[Your goal]:
Copy the records below line by line and word for word, from the very first line through the line with "for centre, axis, radius", omitting each picture.

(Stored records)
*-*-*
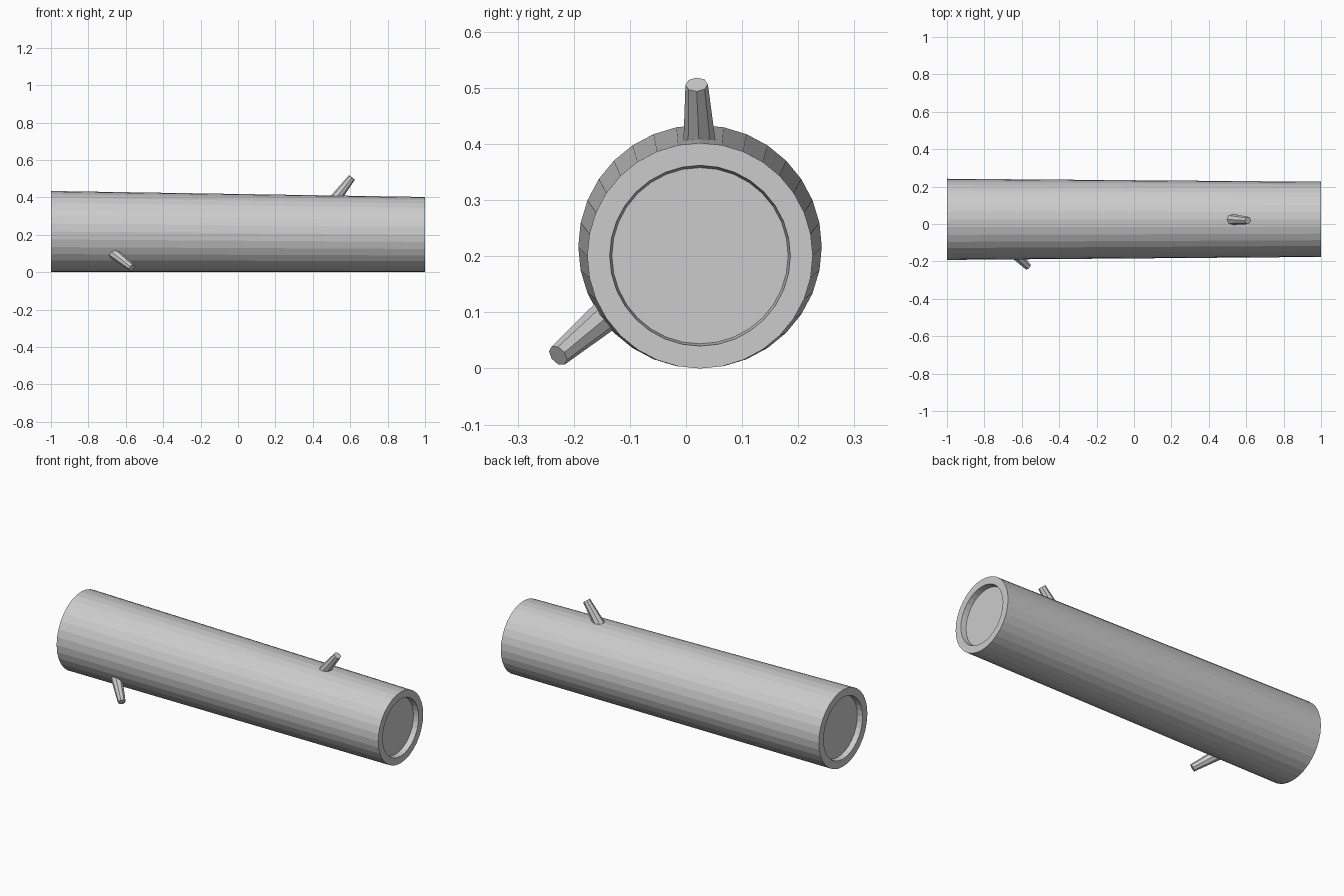
import bpy, bmesh, math
from mathutils import Vector

if "Cube" in bpy.data.objects:
    bpy.data.objects.remove(bpy.data.objects["Cube"])


def lofted(name, rings, sides):
    """Closed flat-shaded tube through rings of (centre, axis, radius)."""
    bm = bmesh.new()
    loops = []
    for centre, axis, radius in rings:
        axis = Vector(axis).normalized()
        side = axis.cross(Vector((0, 1, 0))).normalized()
        up = axis.cross(side)
        loops.append([bm.verts.new(Vector(centre) + radius * (
            side * math.cos(2 * math.pi * i / sides) + up * math.sin(2 * math.pi * i / sides)))
            for i in range(sides)])
    for a, b in zip(loops, loops[1:]):
        for i in range(sides):
            j = (i + 1) % sides
            bm.faces.new((a[i], a[j], b[j], b[i]))
    bm.faces.new(loops[0])
    bm.faces.new(loops[-1])
    bmesh.ops.recalc_face_normals(bm, faces=bm.faces[:])
    mesh = bpy.data.meshes.new(name)
    bm.to_mesh(mesh)
    bm.free()
    obj = bpy.data.objects.new(name, mesh)
    bpy.context.collection.objects.link(obj)
    return obj


# Tapered trunk resting on the ground, with a shallow recess in each end
R_LEFT, R_RIGHT, Y = 0.217, 0.201, 0.025
profile = [(-0.97, 0.170, R_LEFT), (-1, 0.174, R_LEFT), (-1, R_LEFT, R_LEFT),
           (1, R_RIGHT, R_RIGHT), (1, 0.161, R_RIGHT), (0.97, 0.157, R_RIGHT)]
lofted("log_trunk", [((x, Y, z), (1, 0, 0), r) for x, r, z in profile], 32)


# Broken branch stubs, rooted slightly inside the trunk
def stub(name, base, tip):
    base, tip = Vector(base), Vector(tip)
    axis = (tip - base).normalized()
    lofted(name, [(base - axis * 0.05, axis, 0.032), (tip, axis, 0.02)], 8)


stub("top_branch_stub", (0.53, 0.024, 0.404), (0.609, 0.019, 0.506))
stub("side_branch_stub", (-0.655, -0.145, 0.093), (-0.567, -0.228, 0.023))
*-*-*
[Answer space]:
import bpy, bmesh, math
from mathutils import Vector

if "Cube" in bpy.data.objects:
    bpy.data.objects.remove(bpy.data.objects["Cube"])


def lofted(name, rings, sides):
    """Closed flat-shaded tube through rings of (centre, axis, radius)."""
    bm = bmesh.new()
    loops = []
    for centre, axis, radius in rings:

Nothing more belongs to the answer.